Communities of wood-boring insects (Coleoptera: Cerambycidae) and their natural enemies in tree plantations of east central Illinois
Peter F. Reagel, email@example.com, Elizabeth E. Graham1, Michael T. Smith, firstname.lastname@example.org, Roger W. Fuester, email@example.com, and Lawrence M. Hanks, firstname.lastname@example.org. (1) University of Illinois - Urbana/Champaign, Entomology, 420 Morrill Hall, 505 South Goodwin Ave, Urbana, IL, (2) USDA-ARS, Beneficial Insects Introduction Research Laboratory, 501 S. Chapel Street, Newark, DE, (3) University of Illinois - Urbana/Champaign, Department of Entomology, 320 Morrill Hall, 505 South Goodwin Ave, Urbana, IL
Many beetle species in the Cerambycidae are serious pests of trees in forests, plantations, and ornamental settings world wide. Controlling the larva can be difficult because they develop within the woody tissues of host trees. Natural enemies, particularly parasitoids, can be important in regulating populations of wood-boring beetles, and so have great potential as biological control agents. To assess the impact of natural enemies on populations of endemic woodboring beetles, we felled trees of three species in plantation settings, characterized the communities of woodborers that colonized them, identified natural enemies that attacked them, and estimated mortality rates.

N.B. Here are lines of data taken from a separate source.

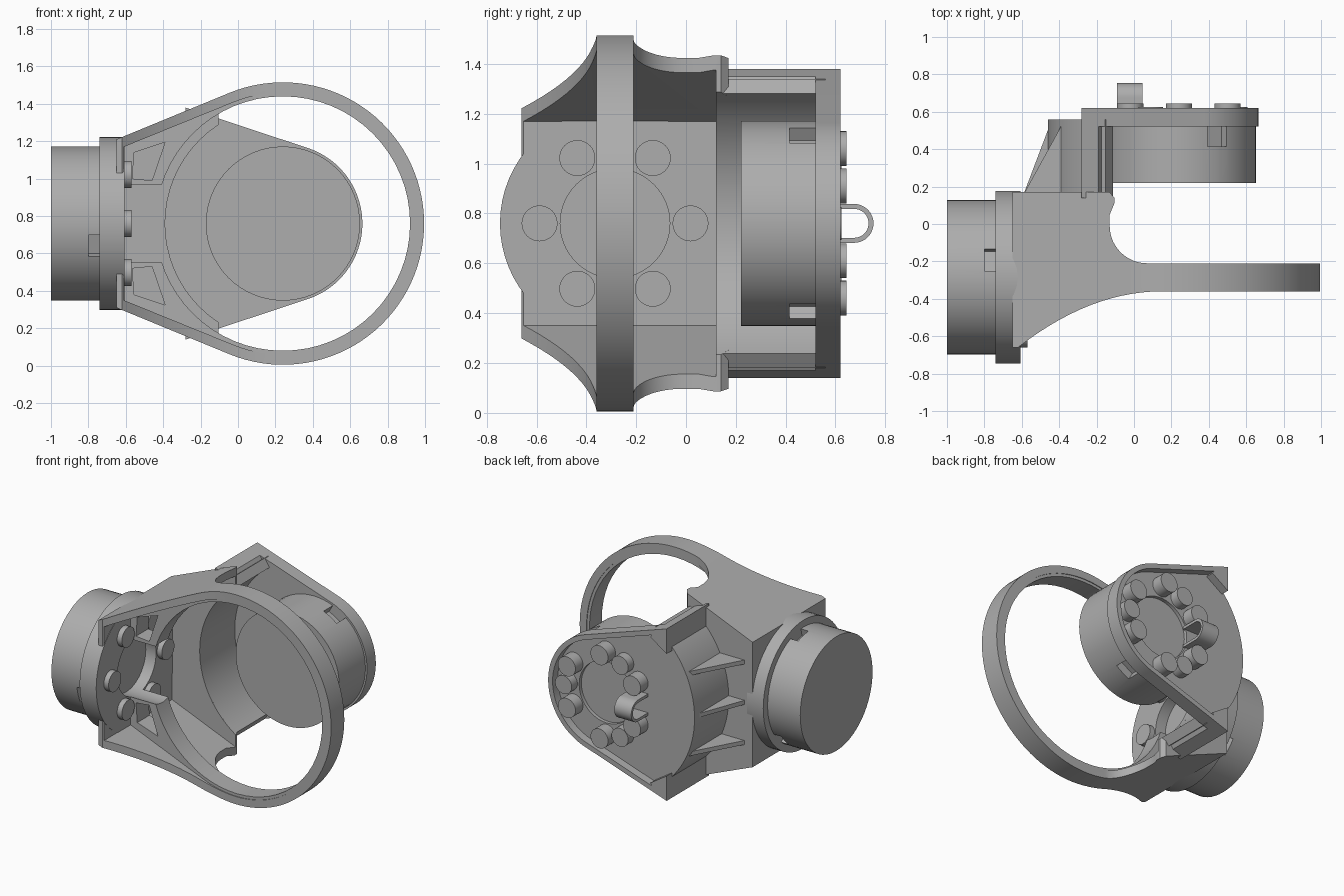
import bpy, bmesh
from math import sin, cos, atan2, acos, hypot, radians, degrees

if "Cube" in bpy.data.objects:
    bpy.data.objects.remove(bpy.data.objects["Cube"], do_unlink=True)

grey = bpy.data.materials.new("machined grey")
grey.use_nodes = True
tone = (0.42, 0.42, 0.42, 1)
grey.diffuse_color = tone
grey.node_tree.nodes["Principled BSDF"].inputs["Base Color"].default_value = tone

MID = 0.76            # height of both motor axes
CX, CY = 0.24, -0.285  # rear motor x, side motor y


def arc(cx, cy, r, a, b, n=32):
    return [(cx + r * cos(radians(a + (b - a) * i / n)),
             cy + r * sin(radians(a + (b - a) * i / n))) for i in range(n + 1)]


def circle(cx, cy, r, n=64):
    return arc(cx, cy, r, 0, 360, n)[:-1]


def teardrop(x, half, r):
    """Ring outline joined by tangents to two corners at x."""
    dx, dz = x - CX, half
    t = degrees(atan2(dz, dx) - acos(r / hypot(dx, dz)))
    return arc(CX, MID, r, -t, t, 64) + [(x, MID + half), (x, MID - half)]


def prism(name, pts, axis, lo, hi):
    """Extrude a 2D outline along an axis."""
    place = {"x": lambda u, v, w: (w, u, v),
             "y": lambda u, v, w: (u, w, v),
             "z": lambda u, v, w: (u, v, w)}[axis]
    bm = bmesh.new()
    face = bm.faces.new([bm.verts.new(place(u, v, lo)) for u, v in pts])
    ext = bmesh.ops.extrude_face_region(bm, geom=[face])
    shift = place(0, 0, hi - lo)
    bmesh.ops.translate(bm, vec=shift, verts=[v for v in ext["geom"] if isinstance(v, bmesh.types.BMVert)])
    bmesh.ops.recalc_face_normals(bm, faces=bm.faces)
    mesh = bpy.data.meshes.new(name)
    bm.to_mesh(mesh)
    bm.free()
    mesh.materials.append(grey)
    ob = bpy.data.objects.new(name, mesh)
    bpy.context.collection.objects.link(ob)
    return ob


def combine(ob, tool, op="DIFFERENCE"):
    """Apply a boolean and discard the tool."""
    mod = ob.modifiers.new("bool", "BOOLEAN")
    mod.object, mod.operation, mod.solver = tool, op, "EXACT"
    deps = bpy.context.evaluated_depsgraph_get()
    deps.update()
    mesh = bpy.data.meshes.new_from_object(ob.evaluated_get(deps))
    ob.modifiers.clear()
    ob.data = mesh
    bpy.data.objects.remove(tool, do_unlink=True)


def mirrored(pts):
    return [(x, 2 * MID - z) for x, z in pts]


# Bracket body: front silhouette intersected with the side sweep
body = prism("bracket_body", teardrop(-0.65, 0.45, 0.755), "y", -0.8, 0.3)
front_curve = [(0.15 - 0.77 * i / 14, -0.36 - 0.30 * (i / 14) ** 2) for i in range(14, -1, -1)]
back_curve = arc(0.07, -0.01, 0.2, 270, 180, 14)
sweep = [(-0.7, -0.66)] + front_curve + [(1.1, -0.36), (1.1, -0.21)] + back_curve
sweep += [(-0.13, 0.05), (-0.105, 0.11), (-0.105, 0.14), (-0.13, 0.17), (-0.7, 0.17)]
combine(body, prism("sweep", sweep, "z", -0.2, 1.8), "INTERSECT")

# Hollow the body in front of and behind the ring
for lo, hi in ((-0.9, -0.355), (-0.215, 0.12)):
    combine(body, prism("cavity", teardrop(-0.61, 0.41, 0.70), "y", lo, hi))
combine(body, prism("ring_bore", circle(CX, MID, 0.68), "y", -0.5, 0.0))
combine(body, prism("bowl_bore", circle(CX, MID, 0.63), "y", -0.1, 0.5))

# Pockets in the web beside the ring
corner_pocket = [(-0.39, 1.195), (-0.555, 1.14), (-0.565, 1.0), (-0.46, 0.99)]
middle_pocket = [(-0.57, 0.965), (-0.5, 0.945), (-0.5, 0.575), (-0.57, 0.555)]
for pts in (corner_pocket, mirrored(corner_pocket), middle_pocket):
    combine(body, prism("pocket", pts, "y", -0.5, -0.1))

# Curved bowl wall carrying the rear plate
prism("bowl_wall", arc(CX, MID, 0.70, 124, 236) + arc(CX, MID, 0.63, 236, 124), "y", 0.125, 0.56)
prism("bowl_floor", arc(CX, MID, 0.70, 124, 236), "y", 0.52, 0.56)

# Corner flanges from body to rear plate
flange = [(-0.28, 1.38), (-0.19, 1.35), (-0.15, 1.285), (-0.28, 1.2)]
prism("upper_flange", flange, "y", 0.14, 0.62)
prism("lower_flange", mirrored(flange), "y", 0.14, 0.62)

# Stiffening ribs behind the body
for i, dz in enumerate((-0.29, 0, 0.29)):
    z = MID + dz
    x = CX - (0.69 ** 2 - dz ** 2) ** 0.5
    rib = prism("rib_%d" % i, [(-0.59, 0.16), (x, 0.16), (x, 0.53)], "z", z - 0.015, z + 0.015)

# Rear plate with raised rim and centre recess
plate = prism("rear_plate", teardrop(-0.28, 0.62, 0.425), "y", 0.52, 0.62)
combine(plate, prism("recess", teardrop(-0.6, 0.689, 0.39), "y", 0.56, 0.8))
combine(plate, prism("centre", circle(CX, MID, 0.22), "y", 0.535, 0.8))

# Side plate
side = prism("side_plate", circle(CY, MID, 0.462), "x", -0.74, -0.608)
for target in (side, body):
    combine(target, prism("centre", circle(CY, MID, 0.22), "x", -0.69, -0.4))

# Motors with three notches at the mounting edge
rear = prism("rear_motor", circle(CX, MID, 0.412), "y", 0.22, 0.525)
flank = prism("side_motor", circle(CY, MID, 0.412), "x", -1.0, -0.735)


def notch(cx, ang, axis, lo, hi):
    c, s = cos(radians(ang)), sin(radians(ang))
    box = ((0.35, -0.06), (0.5, -0.06), (0.5, 0.06), (0.35, 0.06))
    pts = [(cx + u * c - v * s, MID + u * s + v * c) for u, v in box]
    return prism("notch", pts, axis, lo, hi)


for k in range(3):
    combine(rear, notch(CX, 60 + 120 * k, "y", 0.415, 0.52))
    combine(flank, notch(CY, 77 + 120 * k, "x", -0.8, -0.74))

# Bolts around both plates
for a in range(0, 360, 60):
    c, s = cos(radians(a)), sin(radians(a))
    prism("side_bolt_%d" % a, circle(CY + 0.303 * c, MID + 0.303 * s, 0.072, 32), "x", -0.62, -0.57)
    c, s = cos(radians(a + 30)), sin(radians(a + 30))
    prism("rear_bolt_%d" % a, circle(CX + 0.30 * c, MID + 0.30 * s, 0.07, 32), "y", 0.55, 0.645)
for a in (0, 120, 240):
    c, s = cos(radians(a)), sin(radians(a))
    prism("low_bolt_%d" % a, circle(CX + 0.30 * c, MID + 0.30 * s, 0.066, 32), "y", 0.55, 0.625)

# Cable loop on the rear plate
loop = [(0.55, MID - 0.078)] + arc(0.675, MID, 0.078, -90, 90, 20) + [(0.55, MID + 0.078)]
loop += [(0.55, MID + 0.058)] + arc(0.675, MID, 0.058, 90, -90, 20) + [(0.55, MID - 0.058)]
prism("cable_loop", loop, "x", -0.09, 0.045)

# Smooth curved sides, keep edges sharp
bpy.ops.object.select_all(action="DESELECT")
for ob in bpy.context.collection.objects:
    if ob.type == "MESH":
        ob.select_set(True)
        bpy.context.view_layer.objects.active = ob
bpy.ops.object.shade_smooth_by_angle(angle=radians(30))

Our findings may have applications in identifying endemic species of natural enemies that could be encouraged to suppress invasive exotic woodborers in the future.

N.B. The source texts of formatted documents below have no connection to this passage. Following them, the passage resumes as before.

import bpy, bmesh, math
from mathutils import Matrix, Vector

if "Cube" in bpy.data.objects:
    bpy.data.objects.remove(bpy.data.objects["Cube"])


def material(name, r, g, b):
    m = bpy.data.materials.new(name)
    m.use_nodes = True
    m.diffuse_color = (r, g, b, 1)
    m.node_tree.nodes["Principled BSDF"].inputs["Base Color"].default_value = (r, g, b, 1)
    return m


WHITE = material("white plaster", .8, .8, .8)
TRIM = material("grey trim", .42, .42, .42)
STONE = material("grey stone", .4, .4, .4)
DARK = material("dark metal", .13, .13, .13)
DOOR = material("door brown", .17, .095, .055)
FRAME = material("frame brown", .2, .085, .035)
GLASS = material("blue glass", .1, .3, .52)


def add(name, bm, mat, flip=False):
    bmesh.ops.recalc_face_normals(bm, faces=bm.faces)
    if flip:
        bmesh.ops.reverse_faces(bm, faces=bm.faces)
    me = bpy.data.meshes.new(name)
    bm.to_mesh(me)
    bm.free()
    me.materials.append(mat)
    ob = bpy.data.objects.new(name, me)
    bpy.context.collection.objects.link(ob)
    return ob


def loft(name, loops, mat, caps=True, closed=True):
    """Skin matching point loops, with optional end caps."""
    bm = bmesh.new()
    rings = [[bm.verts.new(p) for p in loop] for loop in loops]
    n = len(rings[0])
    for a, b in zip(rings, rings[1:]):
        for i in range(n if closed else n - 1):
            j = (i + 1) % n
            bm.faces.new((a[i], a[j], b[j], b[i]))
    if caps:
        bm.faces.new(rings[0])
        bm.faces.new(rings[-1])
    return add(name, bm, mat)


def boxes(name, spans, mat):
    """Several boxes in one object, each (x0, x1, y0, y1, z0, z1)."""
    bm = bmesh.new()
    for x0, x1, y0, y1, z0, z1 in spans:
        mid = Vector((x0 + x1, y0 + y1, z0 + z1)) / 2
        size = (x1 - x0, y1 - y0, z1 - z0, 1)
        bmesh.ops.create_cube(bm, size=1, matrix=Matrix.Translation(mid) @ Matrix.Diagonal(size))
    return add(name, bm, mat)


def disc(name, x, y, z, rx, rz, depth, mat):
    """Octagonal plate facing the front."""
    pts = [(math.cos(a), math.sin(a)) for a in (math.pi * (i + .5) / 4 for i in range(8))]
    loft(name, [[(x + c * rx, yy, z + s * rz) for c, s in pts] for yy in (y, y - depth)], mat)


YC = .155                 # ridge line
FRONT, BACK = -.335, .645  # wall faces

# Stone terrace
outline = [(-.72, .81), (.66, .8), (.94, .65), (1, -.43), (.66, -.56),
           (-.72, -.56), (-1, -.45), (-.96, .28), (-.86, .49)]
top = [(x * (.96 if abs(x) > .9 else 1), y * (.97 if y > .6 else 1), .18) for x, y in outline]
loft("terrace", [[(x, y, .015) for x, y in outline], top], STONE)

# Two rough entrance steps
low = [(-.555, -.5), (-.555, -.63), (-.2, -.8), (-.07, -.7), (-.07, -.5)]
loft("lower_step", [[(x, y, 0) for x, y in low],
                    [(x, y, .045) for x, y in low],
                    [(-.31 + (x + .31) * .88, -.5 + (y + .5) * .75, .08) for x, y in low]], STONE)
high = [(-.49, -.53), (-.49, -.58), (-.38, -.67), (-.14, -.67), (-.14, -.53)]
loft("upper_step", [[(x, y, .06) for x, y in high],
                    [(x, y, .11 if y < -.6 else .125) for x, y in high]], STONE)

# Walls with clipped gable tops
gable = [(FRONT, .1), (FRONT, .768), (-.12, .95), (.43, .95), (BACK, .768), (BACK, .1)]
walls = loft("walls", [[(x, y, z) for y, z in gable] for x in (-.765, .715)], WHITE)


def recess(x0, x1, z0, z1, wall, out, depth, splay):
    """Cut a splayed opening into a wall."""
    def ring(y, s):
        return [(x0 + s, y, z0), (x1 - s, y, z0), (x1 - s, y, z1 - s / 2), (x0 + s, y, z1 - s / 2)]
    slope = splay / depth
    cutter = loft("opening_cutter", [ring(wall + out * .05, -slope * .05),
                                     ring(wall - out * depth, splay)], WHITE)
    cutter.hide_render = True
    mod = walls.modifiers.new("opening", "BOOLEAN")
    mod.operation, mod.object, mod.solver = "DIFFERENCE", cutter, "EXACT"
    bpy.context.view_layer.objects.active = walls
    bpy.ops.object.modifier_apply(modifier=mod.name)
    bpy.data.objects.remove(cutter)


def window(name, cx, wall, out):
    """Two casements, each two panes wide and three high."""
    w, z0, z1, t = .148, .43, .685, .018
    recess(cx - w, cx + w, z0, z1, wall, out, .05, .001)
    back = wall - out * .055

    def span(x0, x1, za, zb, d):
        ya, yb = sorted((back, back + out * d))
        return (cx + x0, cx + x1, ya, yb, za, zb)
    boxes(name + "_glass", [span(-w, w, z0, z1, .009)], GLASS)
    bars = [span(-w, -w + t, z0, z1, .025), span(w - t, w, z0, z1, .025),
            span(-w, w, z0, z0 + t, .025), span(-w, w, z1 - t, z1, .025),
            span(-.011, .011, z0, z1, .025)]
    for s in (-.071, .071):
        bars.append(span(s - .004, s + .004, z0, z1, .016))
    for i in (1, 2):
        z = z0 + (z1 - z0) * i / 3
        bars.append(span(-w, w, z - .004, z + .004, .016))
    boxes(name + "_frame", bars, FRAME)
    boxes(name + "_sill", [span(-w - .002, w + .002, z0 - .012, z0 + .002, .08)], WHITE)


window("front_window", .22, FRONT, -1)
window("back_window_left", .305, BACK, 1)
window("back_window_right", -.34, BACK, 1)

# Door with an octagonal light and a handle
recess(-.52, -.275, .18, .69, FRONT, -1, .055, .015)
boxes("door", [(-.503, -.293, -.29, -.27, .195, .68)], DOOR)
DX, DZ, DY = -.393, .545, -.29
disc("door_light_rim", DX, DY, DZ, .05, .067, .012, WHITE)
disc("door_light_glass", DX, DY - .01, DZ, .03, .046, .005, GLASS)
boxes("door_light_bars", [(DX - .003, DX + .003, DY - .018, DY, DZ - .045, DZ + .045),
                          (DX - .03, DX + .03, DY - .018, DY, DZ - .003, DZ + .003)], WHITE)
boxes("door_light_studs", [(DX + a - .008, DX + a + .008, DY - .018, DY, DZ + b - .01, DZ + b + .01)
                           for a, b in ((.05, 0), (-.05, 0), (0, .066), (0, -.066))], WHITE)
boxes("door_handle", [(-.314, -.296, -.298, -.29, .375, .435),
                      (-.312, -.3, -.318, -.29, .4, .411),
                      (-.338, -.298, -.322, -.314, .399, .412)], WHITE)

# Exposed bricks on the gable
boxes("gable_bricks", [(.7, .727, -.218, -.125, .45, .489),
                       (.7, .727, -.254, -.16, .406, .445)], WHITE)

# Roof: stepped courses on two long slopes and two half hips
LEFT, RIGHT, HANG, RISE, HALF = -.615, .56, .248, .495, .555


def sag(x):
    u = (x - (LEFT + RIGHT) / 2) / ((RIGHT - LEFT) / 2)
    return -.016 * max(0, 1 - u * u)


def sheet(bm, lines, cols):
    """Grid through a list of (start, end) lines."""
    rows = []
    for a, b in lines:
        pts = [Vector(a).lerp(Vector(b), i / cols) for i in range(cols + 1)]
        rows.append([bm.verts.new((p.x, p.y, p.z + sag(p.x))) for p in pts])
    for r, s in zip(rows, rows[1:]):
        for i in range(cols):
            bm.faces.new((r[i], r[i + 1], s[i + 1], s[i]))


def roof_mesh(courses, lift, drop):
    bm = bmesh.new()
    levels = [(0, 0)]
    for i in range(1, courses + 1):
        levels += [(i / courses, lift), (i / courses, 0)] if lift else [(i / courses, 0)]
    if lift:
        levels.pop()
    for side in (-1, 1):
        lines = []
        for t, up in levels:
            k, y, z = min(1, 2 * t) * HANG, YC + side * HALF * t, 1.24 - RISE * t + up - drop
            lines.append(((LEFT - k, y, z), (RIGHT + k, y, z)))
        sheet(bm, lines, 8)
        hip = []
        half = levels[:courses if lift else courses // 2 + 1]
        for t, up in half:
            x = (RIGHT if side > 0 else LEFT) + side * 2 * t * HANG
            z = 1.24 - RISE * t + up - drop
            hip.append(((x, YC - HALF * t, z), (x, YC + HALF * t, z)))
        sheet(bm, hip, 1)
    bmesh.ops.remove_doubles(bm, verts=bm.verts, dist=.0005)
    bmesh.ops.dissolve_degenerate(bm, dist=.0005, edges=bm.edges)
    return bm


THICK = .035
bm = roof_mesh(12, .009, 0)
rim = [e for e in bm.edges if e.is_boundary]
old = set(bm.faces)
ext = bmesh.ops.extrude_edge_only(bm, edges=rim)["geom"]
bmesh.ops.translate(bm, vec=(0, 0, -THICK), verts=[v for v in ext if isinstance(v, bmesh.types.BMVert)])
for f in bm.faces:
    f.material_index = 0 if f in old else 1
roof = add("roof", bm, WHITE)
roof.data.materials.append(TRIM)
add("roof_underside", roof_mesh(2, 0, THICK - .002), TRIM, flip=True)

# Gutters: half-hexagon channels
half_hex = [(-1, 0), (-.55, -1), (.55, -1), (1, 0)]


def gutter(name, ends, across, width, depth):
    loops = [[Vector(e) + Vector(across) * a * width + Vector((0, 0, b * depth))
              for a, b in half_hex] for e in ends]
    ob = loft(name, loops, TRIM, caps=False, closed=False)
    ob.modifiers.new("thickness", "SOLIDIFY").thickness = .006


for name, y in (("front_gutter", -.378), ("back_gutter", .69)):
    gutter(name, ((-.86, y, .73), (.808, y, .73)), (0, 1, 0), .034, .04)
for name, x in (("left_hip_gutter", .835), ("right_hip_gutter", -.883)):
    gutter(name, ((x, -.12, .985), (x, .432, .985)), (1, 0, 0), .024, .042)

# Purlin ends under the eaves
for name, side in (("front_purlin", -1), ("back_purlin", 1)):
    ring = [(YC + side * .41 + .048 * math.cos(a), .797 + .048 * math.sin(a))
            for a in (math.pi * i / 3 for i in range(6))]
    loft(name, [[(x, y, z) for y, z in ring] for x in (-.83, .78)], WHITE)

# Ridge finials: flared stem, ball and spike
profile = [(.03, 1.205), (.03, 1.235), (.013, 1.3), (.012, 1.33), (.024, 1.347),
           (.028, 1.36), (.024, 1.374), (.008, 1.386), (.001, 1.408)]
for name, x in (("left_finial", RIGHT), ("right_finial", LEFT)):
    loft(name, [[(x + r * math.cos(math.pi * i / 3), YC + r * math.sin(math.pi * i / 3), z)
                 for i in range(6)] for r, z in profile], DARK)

Species 1: Coleoptera Cerambycidae Urographisfasciatus Species 2: Coleoptera Cerambycidae Monochamuscarolinensis